### THE DATA ###

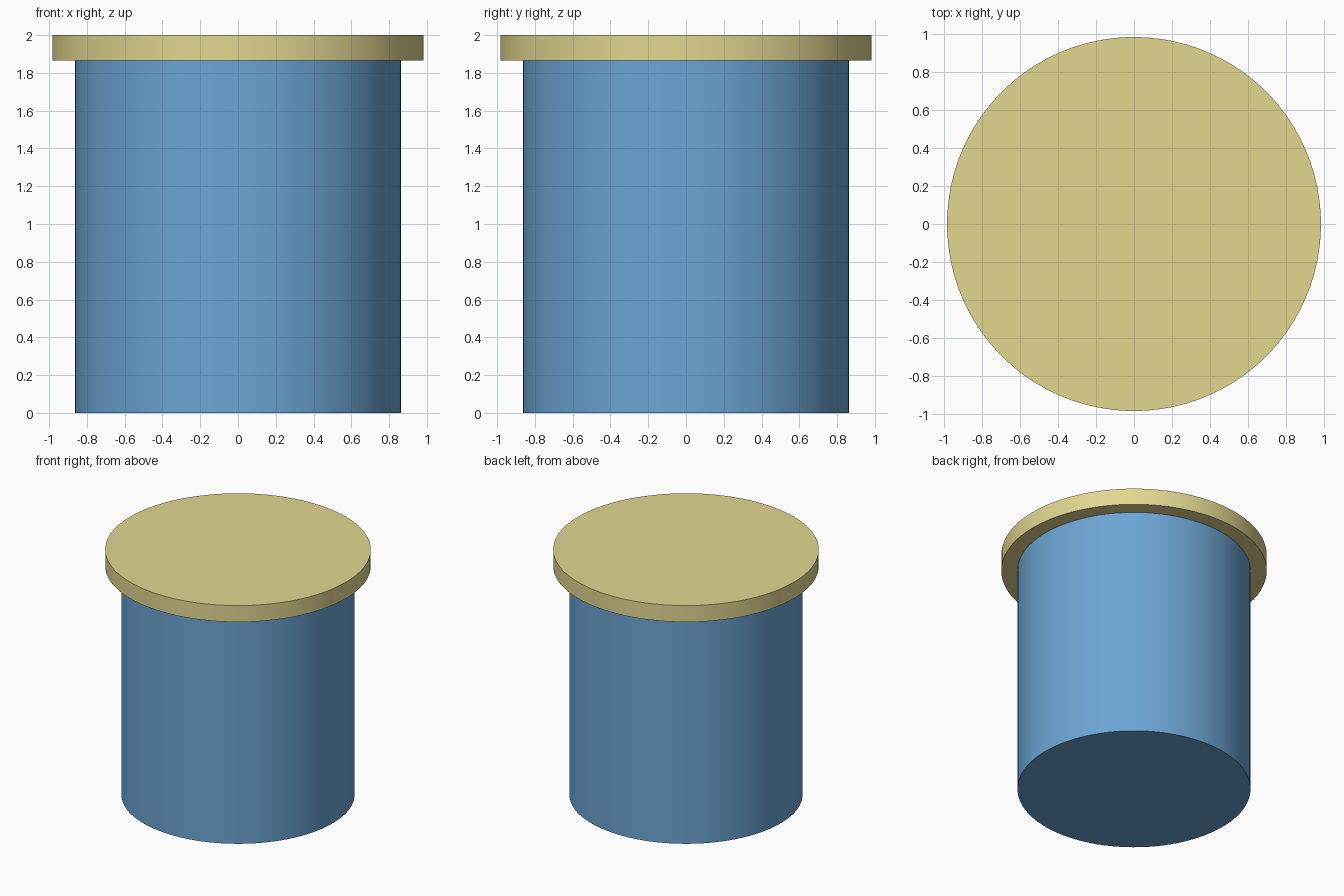
import bpy
import math

if "Cube" in bpy.data.objects:
    bpy.data.objects.remove(bpy.data.objects["Cube"])


def material(name, color):
    mat = bpy.data.materials.new(name)
    mat.diffuse_color = color
    mat.use_nodes = True
    mat.node_tree.nodes["Principled BSDF"].inputs["Base Color"].default_value = mat.diffuse_color
    return mat


def cylinder(name, radius, z0, z1, mat):
    bpy.ops.mesh.primitive_cylinder_add(
        vertices=128, radius=radius, depth=z1 - z0, location=(0, 0, (z0 + z1) / 2))
    obj = bpy.context.object
    obj.name = name
    obj.data.materials.append(mat)
    bpy.ops.object.shade_smooth_by_angle(angle=math.radians(30))
    return obj


# Straight-sided container body
cylinder("container_body", 0.862, 0.0, 1.866, material("blue", (0.15, 0.38, 0.66, 1)))

# Wider flat lid resting on the body
cylinder("lid", 0.982, 1.866, 2.0, material("pale_yellow", (0.76, 0.68, 0.28, 1)))
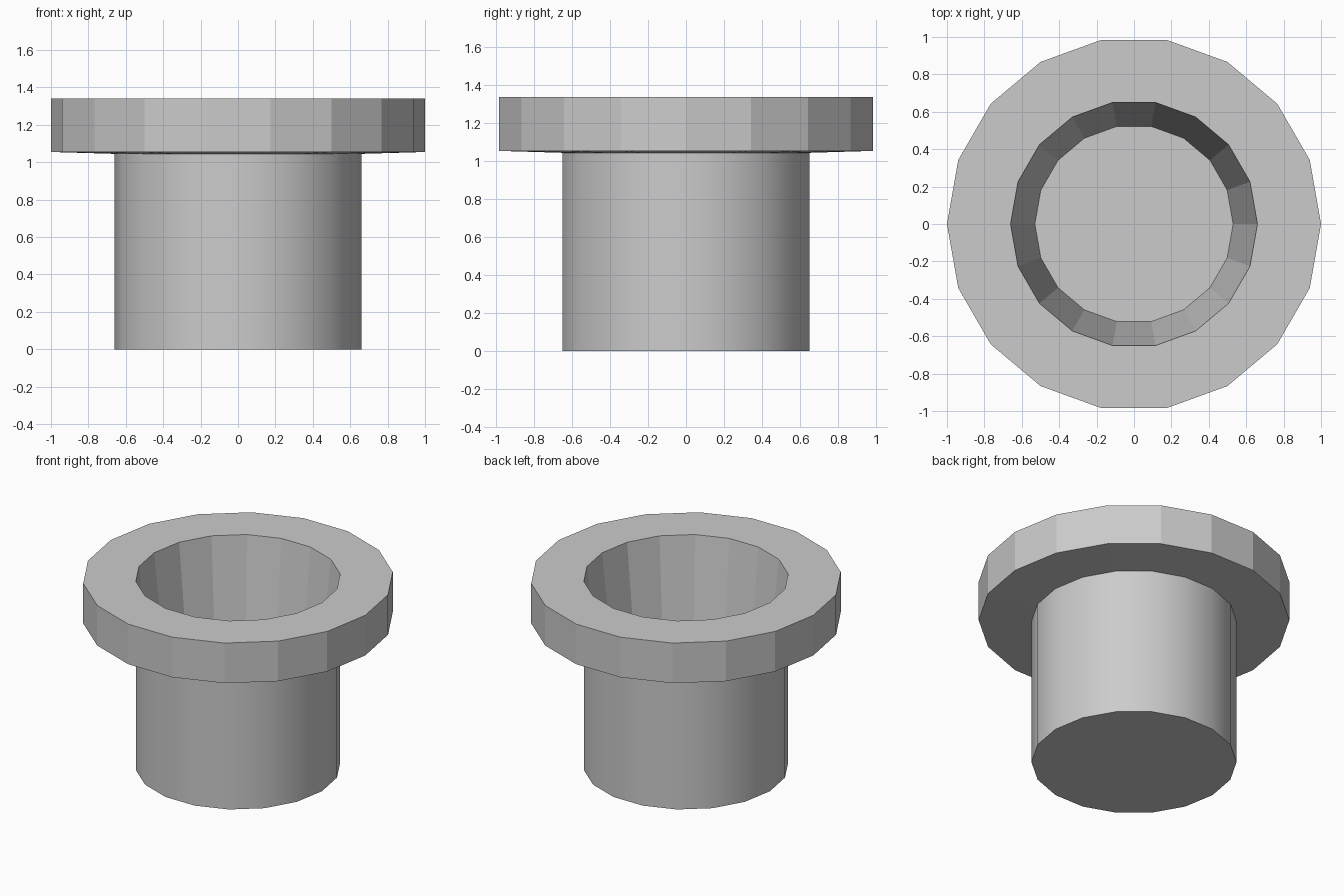
import bpy, bmesh
from math import cos, sin, pi

if "Cube" in bpy.data.objects:
    bpy.data.objects.remove(bpy.data.objects["Cube"])

SIDES = 18

def ring(bm, r, z):
    return [bm.verts.new((r * cos(2 * pi * i / SIDES), r * sin(2 * pi * i / SIDES), z))
            for i in range(SIDES)]

# Pot profile: base, body top, lip underside, lip top, opening, inner floor
profile = [(0.66, 0), (0.66, 1.045), (1, 1.055), (1, 1.34), (0.66, 1.34), (0.53, 0.2)]
SMOOTH_BAND = 0  # only the outer body is smooth shaded

bm = bmesh.new()
rings = [ring(bm, r, z) for r, z in profile]
for band, (a, b) in enumerate(zip(rings, rings[1:])):
    for i in range(SIDES):
        j = (i + 1) % SIDES
        face = bm.faces.new((a[i], a[j], b[j], b[i]))
        face.smooth = band == SMOOTH_BAND

# Base and inner floor
bm.faces.new(list(reversed(rings[0])))
bm.faces.new(rings[-1])

# Keep the rims of the smooth body crisp
for loop in rings[:2]:
    for i in range(SIDES):
        bm.edges.get((loop[i], loop[(i + 1) % SIDES])).smooth = False

mesh = bpy.data.meshes.new("flower_pot")
bm.to_mesh(mesh)
bm.free()
bpy.context.collection.objects.link(bpy.data.objects.new("flower_pot", mesh))
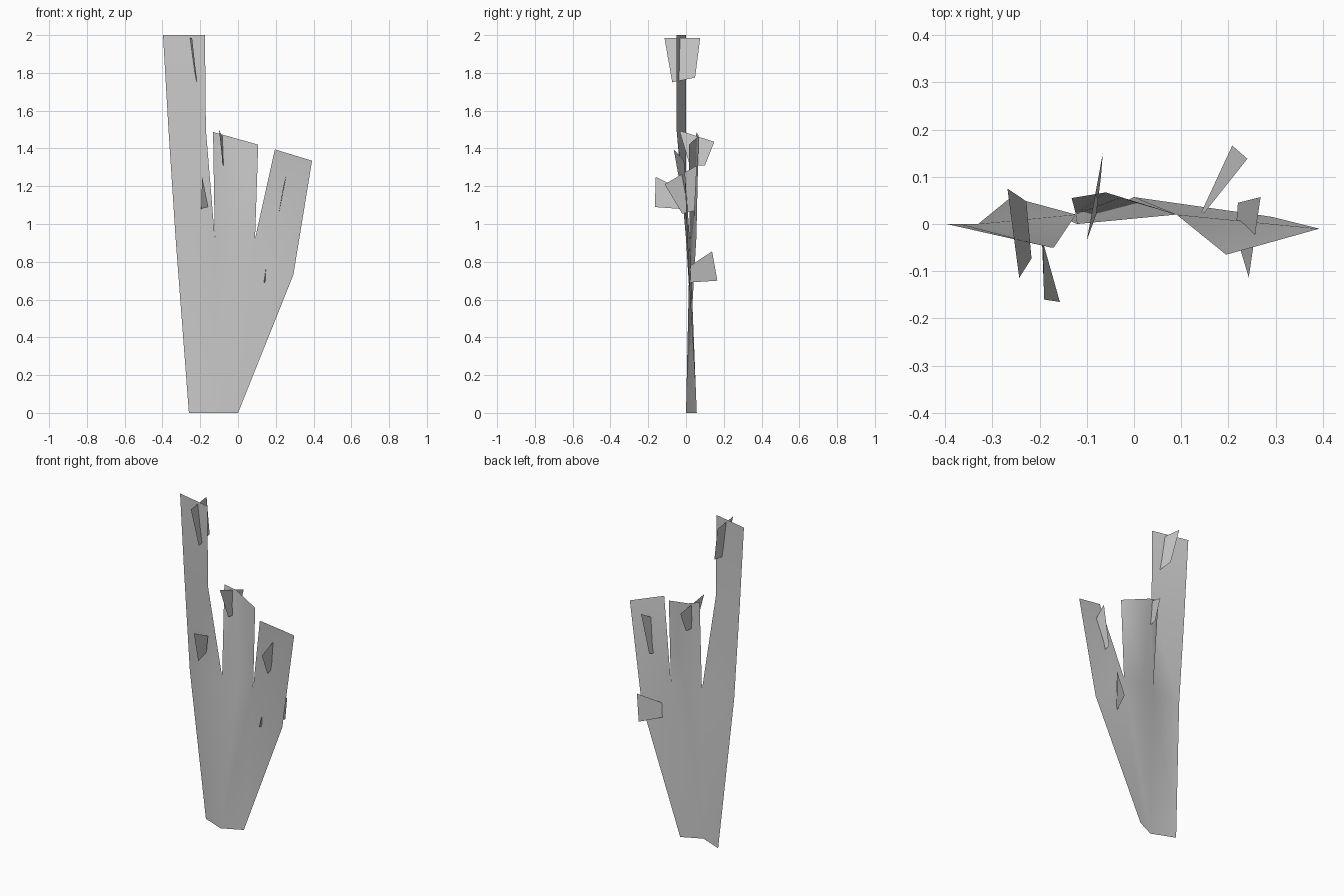
import bpy
import bmesh
from mathutils import Vector

default_cube = bpy.data.objects.get("Cube")
if default_cube:
    bpy.data.objects.remove(default_cube, do_unlink=True)


def make_material(name, colour):
    material = bpy.data.materials.new(name)
    material.use_nodes = True
    material.diffuse_color = colour
    shader = material.node_tree.nodes["Principled BSDF"]
    shader.inputs["Base Color"].default_value = colour
    shader.inputs["Roughness"].default_value = 0.8
    return material


grey = make_material("plain grey", (0.6, 0.6, 0.6, 1.0))


def make_sheet(name, corners, faces, smooth):
    """Build a thin open sheet from named corners and faces listing those names."""
    bm = bmesh.new()
    verts = {key: bm.verts.new(Vector(place)) for key, place in corners.items()}
    for face in faces:
        new_face = bm.faces.new([verts[key] for key in face.split()])
        new_face.smooth = smooth
    mesh = bpy.data.meshes.new(name)
    bm.to_mesh(mesh)
    bm.free()
    mesh.materials.append(grey)
    sheet = bpy.data.objects.new(name, mesh)
    bpy.context.collection.objects.link(sheet)
    return sheet


# Folded stem that splits into three flat branches
stem_corners = {
    # foot
    "foot_left": (-.26, .057, 0), "foot_fold": (-.12, 0, 0), "foot_right": (0, .057, 0),
    # row where the branches divide
    "side_left": (-.33, 0, .92), "slit_left": (-.123, .02, .93),
    "fold": (-.03, .055, .93), "slit_right": (.09, .02, .92),
    "side_right": (.293, .015, .73),
    # tall branch
    "tall_outer": (-.368, 0, 1.5), "tall_inner": (-.17, -.05, 1.5),
    "tall_tip_outer": (-.397, 0, 2), "tall_tip_inner": (-.175, -.05, 2),
    # middle branch
    "mid_tip_a": (-.132, .055, 1.487), "mid_tip_fold": (-.06, .067, 1.467),
    "mid_tip_b": (.107, .015, 1.42),
    # short branch
    "short_tip_a": (.195, -.065, 1.395), "short_tip_b": (.392, -.01, 1.335),
}
stem_faces = [
    "foot_left foot_fold slit_left side_left",
    "foot_fold fold slit_left",
    "foot_fold foot_right slit_right fold",
    "foot_right side_right slit_right",
    "side_left slit_left tall_inner tall_outer",
    "tall_outer tall_inner tall_tip_inner tall_tip_outer",
    "slit_left fold mid_tip_fold mid_tip_a",
    "fold slit_right mid_tip_b mid_tip_fold",
    "slit_right side_right short_tip_b short_tip_a",
]
make_sheet("branching_stem", stem_corners, stem_faces, smooth=True)

# Small four-sided leaves crossing or sprouting from the branches
leaves = {
    "tall_branch_tip_leaf": [(-.268, .075, 1.985), (-.243, -.114, 1.985),
                             (-.217, -.073, 1.75), (-.228, .048, 1.775)],
    "tall_branch_front_leaf": [(-.19, -.16, 1.25), (-.157, -.165, 1.09),
                               (-.195, -.03, 1.08), (-.192, -.02, 1.18)],
    "middle_branch_leaf": [(-.1, -.035, 1.495), (-.066, .15, 1.435),
                           (-.07, .1, 1.31), (-.08, .02, 1.31)],
    "short_branch_leaf": [(.268, .057, 1.31), (.243, -.113, 1.21),
                          (.215, -.02, 1.055), (.22, .045, 1.07)],
    "short_branch_back_leaf": [(.137, .013, .69), (.15, .025, .78),
                               (.24, .138, .855), (.208, .166, .7)],
}
for leaf_name, places in leaves.items():
    corner_names = ["a", "b", "c", "d"]
    make_sheet(leaf_name, dict(zip(corner_names, places)),
               [" ".join(corner_names)], smooth=False)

###

Give the records again exactly, minus the pictures.

import bpy
import math

if "Cube" in bpy.data.objects:
    bpy.data.objects.remove(bpy.data.objects["Cube"])


def material(name, color):
    mat = bpy.data.materials.new(name)
    mat.diffuse_color = color
    mat.use_nodes = True
    mat.node_tree.nodes["Principled BSDF"].inputs["Base Color"].default_value = mat.diffuse_color
    return mat


def cylinder(name, radius, z0, z1, mat):
    bpy.ops.mesh.primitive_cylinder_add(
        vertices=128, radius=radius, depth=z1 - z0, location=(0, 0, (z0 + z1) / 2))
    obj = bpy.context.object
    obj.name = name
    obj.data.materials.append(mat)
    bpy.ops.object.shade_smooth_by_angle(angle=math.radians(30))
    return obj


# Straight-sided container body
cylinder("container_body", 0.862, 0.0, 1.866, material("blue", (0.15, 0.38, 0.66, 1)))

# Wider flat lid resting on the body
cylinder("lid", 0.982, 1.866, 2.0, material("pale_yellow", (0.76, 0.68, 0.28, 1)))
import bpy, bmesh
from math import cos, sin, pi

if "Cube" in bpy.data.objects:
    bpy.data.objects.remove(bpy.data.objects["Cube"])

SIDES = 18

def ring(bm, r, z):
    return [bm.verts.new((r * cos(2 * pi * i / SIDES), r * sin(2 * pi * i / SIDES), z))
            for i in range(SIDES)]

# Pot profile: base, body top, lip underside, lip top, opening, inner floor
profile = [(0.66, 0), (0.66, 1.045), (1, 1.055), (1, 1.34), (0.66, 1.34), (0.53, 0.2)]
SMOOTH_BAND = 0  # only the outer body is smooth shaded

bm = bmesh.new()
rings = [ring(bm, r, z) for r, z in profile]
for band, (a, b) in enumerate(zip(rings, rings[1:])):
    for i in range(SIDES):
        j = (i + 1) % SIDES
        face = bm.faces.new((a[i], a[j], b[j], b[i]))
        face.smooth = band == SMOOTH_BAND

# Base and inner floor
bm.faces.new(list(reversed(rings[0])))
bm.faces.new(rings[-1])

# Keep the rims of the smooth body crisp
for loop in rings[:2]:
    for i in range(SIDES):
        bm.edges.get((loop[i], loop[(i + 1) % SIDES])).smooth = False

mesh = bpy.data.meshes.new("flower_pot")
bm.to_mesh(mesh)
bm.free()
bpy.context.collection.objects.link(bpy.data.objects.new("flower_pot", mesh))
import bpy
import bmesh
from mathutils import Vector

default_cube = bpy.data.objects.get("Cube")
if default_cube:
    bpy.data.objects.remove(default_cube, do_unlink=True)


def make_material(name, colour):
    material = bpy.data.materials.new(name)
    material.use_nodes = True
    material.diffuse_color = colour
    shader = material.node_tree.nodes["Principled BSDF"]
    shader.inputs["Base Color"].default_value = colour
    shader.inputs["Roughness"].default_value = 0.8
    return material


grey = make_material("plain grey", (0.6, 0.6, 0.6, 1.0))


def make_sheet(name, corners, faces, smooth):
    """Build a thin open sheet from named corners and faces listing those names."""
    bm = bmesh.new()
    verts = {key: bm.verts.new(Vector(place)) for key, place in corners.items()}
    for face in faces:
        new_face = bm.faces.new([verts[key] for key in face.split()])
        new_face.smooth = smooth
    mesh = bpy.data.meshes.new(name)
    bm.to_mesh(mesh)
    bm.free()
    mesh.materials.append(grey)
    sheet = bpy.data.objects.new(name, mesh)
    bpy.context.collection.objects.link(sheet)
    return sheet


# Folded stem that splits into three flat branches
stem_corners = {
    # foot
    "foot_left": (-.26, .057, 0), "foot_fold": (-.12, 0, 0), "foot_right": (0, .057, 0),
    # row where the branches divide
    "side_left": (-.33, 0, .92), "slit_left": (-.123, .02, .93),
    "fold": (-.03, .055, .93), "slit_right": (.09, .02, .92),
    "side_right": (.293, .015, .73),
    # tall branch
    "tall_outer": (-.368, 0, 1.5), "tall_inner": (-.17, -.05, 1.5),
    "tall_tip_outer": (-.397, 0, 2), "tall_tip_inner": (-.175, -.05, 2),
    # middle branch
    "mid_tip_a": (-.132, .055, 1.487), "mid_tip_fold": (-.06, .067, 1.467),
    "mid_tip_b": (.107, .015, 1.42),
    # short branch
    "short_tip_a": (.195, -.065, 1.395), "short_tip_b": (.392, -.01, 1.335),
}
stem_faces = [
    "foot_left foot_fold slit_left side_left",
    "foot_fold fold slit_left",
    "foot_fold foot_right slit_right fold",
    "foot_right side_right slit_right",
    "side_left slit_left tall_inner tall_outer",
    "tall_outer tall_inner tall_tip_inner tall_tip_outer",
    "slit_left fold mid_tip_fold mid_tip_a",
    "fold slit_right mid_tip_b mid_tip_fold",
    "slit_right side_right short_tip_b short_tip_a",
]
make_sheet("branching_stem", stem_corners, stem_faces, smooth=True)

# Small four-sided leaves crossing or sprouting from the branches
leaves = {
    "tall_branch_tip_leaf": [(-.268, .075, 1.985), (-.243, -.114, 1.985),
                             (-.217, -.073, 1.75), (-.228, .048, 1.775)],
    "tall_branch_front_leaf": [(-.19, -.16, 1.25), (-.157, -.165, 1.09),
                               (-.195, -.03, 1.08), (-.192, -.02, 1.18)],
    "middle_branch_leaf": [(-.1, -.035, 1.495), (-.066, .15, 1.435),
                           (-.07, .1, 1.31), (-.08, .02, 1.31)],
    "short_branch_leaf": [(.268, .057, 1.31), (.243, -.113, 1.21),
                          (.215, -.02, 1.055), (.22, .045, 1.07)],
    "short_branch_back_leaf": [(.137, .013, .69), (.15, .025, .78),
                               (.24, .138, .855), (.208, .166, .7)],
}
for leaf_name, places in leaves.items():
    corner_names = ["a", "b", "c", "d"]
    make_sheet(leaf_name, dict(zip(corner_names, places)),
               [" ".join(corner_names)], smooth=False)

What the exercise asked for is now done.